Each arc represents a range of oxidizer-fuel mixture ratios for a given propellant. As liquid oxygen (at 1.141 kg/L) is denser than most of the short hydrocarbons, increasing the relative amount of oxidizer increases the average density of the combined propellants, but decreasing the amount of oxidizer improves specific impulse (mainly by shifting the exhaust composition toward simpler molecules, e.g. CO instead of CO2).
An earlier version of the chart appears in a different thread, in which the user Proponent is quoted (from yet another thread?):
Very generally on the top of specific impulse and impulse density, I was thinking about optimal mixture ratios. If oxidizer and fuel have different densities, then impulse density will peak at a mixture ratio corresponding to a higher propellant bulk density than where the specific impulse peaks. The larger the difference in the densities of oxidizer and fuel, the larger will tend to be the difference in the mixture ratios of the two peaks.
... you'd never want to go to a bulk density lower than that of maximum specific impulse or higher than that of maximum impulse density.
The upper-left peak of each arc is the point of maximum specific impulse (it's tangent to the horizontal); going further left would yield diminishing performance. The bottom-right of each arc is the point of maximum impulse density (that is, impulse provided per unit volume, which could also be called "volume-specific impulse").

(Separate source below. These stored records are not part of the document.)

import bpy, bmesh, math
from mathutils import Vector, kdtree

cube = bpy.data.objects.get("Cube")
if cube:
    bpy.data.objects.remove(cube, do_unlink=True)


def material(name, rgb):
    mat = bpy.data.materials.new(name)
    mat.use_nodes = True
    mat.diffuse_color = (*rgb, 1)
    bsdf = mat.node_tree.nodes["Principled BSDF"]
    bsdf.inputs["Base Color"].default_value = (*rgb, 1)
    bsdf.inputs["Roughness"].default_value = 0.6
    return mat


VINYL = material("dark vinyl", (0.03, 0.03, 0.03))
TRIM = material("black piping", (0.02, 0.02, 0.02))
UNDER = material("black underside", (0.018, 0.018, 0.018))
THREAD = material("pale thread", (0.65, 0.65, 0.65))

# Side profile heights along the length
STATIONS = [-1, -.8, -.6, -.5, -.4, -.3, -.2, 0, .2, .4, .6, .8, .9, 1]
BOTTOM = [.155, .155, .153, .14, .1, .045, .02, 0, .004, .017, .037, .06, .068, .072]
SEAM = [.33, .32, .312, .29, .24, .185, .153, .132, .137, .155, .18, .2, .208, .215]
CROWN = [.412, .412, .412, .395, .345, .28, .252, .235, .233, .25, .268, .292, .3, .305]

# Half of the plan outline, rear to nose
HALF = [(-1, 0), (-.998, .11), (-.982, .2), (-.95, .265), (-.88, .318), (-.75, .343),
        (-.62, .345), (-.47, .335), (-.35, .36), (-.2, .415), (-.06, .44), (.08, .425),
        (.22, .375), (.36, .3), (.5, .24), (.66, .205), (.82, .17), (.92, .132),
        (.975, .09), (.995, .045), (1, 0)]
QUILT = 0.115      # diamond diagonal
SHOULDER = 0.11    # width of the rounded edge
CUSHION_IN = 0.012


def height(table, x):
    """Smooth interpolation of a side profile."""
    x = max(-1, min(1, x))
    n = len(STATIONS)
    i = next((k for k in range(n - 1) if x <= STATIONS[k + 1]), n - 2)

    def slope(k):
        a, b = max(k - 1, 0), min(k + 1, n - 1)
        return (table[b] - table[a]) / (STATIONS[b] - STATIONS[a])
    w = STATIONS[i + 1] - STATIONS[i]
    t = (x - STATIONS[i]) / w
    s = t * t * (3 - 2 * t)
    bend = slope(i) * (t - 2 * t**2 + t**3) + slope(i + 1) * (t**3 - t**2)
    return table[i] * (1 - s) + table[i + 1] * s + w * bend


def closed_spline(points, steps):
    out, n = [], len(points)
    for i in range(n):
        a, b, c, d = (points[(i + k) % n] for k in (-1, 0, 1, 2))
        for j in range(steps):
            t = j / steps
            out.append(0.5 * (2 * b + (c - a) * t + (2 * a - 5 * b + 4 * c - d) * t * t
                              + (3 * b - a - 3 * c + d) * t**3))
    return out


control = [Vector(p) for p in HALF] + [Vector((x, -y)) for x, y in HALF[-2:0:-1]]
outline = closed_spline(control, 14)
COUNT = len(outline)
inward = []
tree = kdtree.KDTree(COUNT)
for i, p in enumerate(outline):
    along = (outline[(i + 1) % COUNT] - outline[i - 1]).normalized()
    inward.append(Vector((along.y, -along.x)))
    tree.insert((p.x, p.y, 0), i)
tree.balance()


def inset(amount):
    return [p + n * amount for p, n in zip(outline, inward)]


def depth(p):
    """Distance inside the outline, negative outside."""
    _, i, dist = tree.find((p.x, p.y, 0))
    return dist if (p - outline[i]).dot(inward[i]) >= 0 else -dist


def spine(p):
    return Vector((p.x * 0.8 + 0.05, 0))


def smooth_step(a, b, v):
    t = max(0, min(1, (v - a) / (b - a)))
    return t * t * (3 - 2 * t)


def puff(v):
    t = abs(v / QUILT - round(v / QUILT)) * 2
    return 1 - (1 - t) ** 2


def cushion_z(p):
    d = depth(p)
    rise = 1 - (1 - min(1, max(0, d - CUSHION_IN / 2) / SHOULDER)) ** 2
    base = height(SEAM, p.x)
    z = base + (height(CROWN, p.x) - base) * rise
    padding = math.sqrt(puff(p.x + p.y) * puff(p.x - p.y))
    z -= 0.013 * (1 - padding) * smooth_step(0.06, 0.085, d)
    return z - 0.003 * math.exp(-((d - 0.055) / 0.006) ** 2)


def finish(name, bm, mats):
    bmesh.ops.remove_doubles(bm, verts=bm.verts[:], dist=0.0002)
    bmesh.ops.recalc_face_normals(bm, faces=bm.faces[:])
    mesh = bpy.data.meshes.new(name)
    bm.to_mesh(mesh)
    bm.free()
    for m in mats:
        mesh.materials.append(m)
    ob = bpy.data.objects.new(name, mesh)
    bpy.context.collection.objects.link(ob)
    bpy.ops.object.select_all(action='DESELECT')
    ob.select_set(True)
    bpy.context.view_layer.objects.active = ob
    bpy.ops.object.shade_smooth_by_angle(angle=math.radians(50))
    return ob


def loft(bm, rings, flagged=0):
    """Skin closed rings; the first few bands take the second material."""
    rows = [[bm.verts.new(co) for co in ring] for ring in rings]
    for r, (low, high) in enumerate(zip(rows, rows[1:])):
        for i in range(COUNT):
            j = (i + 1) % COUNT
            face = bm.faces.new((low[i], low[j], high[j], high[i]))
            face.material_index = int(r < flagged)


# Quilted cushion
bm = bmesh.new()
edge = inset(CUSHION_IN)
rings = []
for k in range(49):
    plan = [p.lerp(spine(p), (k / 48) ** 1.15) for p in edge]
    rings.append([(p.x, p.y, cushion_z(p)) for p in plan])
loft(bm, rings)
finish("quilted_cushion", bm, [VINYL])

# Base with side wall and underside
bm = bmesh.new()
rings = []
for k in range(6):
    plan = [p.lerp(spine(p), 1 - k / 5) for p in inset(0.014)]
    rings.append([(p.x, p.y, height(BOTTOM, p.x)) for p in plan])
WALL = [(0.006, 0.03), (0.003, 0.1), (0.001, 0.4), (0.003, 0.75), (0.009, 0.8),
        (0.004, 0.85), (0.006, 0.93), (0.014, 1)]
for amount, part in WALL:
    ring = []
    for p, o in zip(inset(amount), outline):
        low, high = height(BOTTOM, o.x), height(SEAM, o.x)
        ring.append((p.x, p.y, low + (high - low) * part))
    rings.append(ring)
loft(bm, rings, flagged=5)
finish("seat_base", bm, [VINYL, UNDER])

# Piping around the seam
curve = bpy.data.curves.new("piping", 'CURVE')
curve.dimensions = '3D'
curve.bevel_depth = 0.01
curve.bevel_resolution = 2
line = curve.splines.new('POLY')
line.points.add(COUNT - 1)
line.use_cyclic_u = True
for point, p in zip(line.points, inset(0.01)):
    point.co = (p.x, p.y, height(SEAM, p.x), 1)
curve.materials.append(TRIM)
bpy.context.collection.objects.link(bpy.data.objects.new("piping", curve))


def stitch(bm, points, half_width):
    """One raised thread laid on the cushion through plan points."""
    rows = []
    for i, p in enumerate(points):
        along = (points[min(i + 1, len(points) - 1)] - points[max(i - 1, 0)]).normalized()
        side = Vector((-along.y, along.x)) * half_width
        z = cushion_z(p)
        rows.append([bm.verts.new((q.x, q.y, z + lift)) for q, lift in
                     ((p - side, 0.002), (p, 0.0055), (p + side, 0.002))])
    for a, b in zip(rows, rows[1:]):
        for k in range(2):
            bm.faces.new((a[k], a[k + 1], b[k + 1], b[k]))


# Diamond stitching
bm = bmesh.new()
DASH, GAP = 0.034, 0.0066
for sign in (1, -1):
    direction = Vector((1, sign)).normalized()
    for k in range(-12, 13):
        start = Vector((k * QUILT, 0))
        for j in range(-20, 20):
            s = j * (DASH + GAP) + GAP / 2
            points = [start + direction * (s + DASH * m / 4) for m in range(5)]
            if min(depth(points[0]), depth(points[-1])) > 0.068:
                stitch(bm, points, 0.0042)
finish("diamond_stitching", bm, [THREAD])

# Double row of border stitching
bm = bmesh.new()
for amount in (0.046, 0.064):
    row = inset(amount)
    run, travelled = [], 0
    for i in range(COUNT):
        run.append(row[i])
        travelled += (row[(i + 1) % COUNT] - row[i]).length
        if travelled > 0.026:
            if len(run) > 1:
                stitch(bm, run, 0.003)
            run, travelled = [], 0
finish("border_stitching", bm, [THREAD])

The individual arcs are not representative of changing fuel temperature; each fuel has a pair of separate arcs, one for basic liquification temperature and one for fuel chilled to the higher of (melting-point-plus-10º) or (viscosity = 3.3cP) -- the chilled fuel arcs generally parallel the warm fuel arcs about a third of the chart width to their right.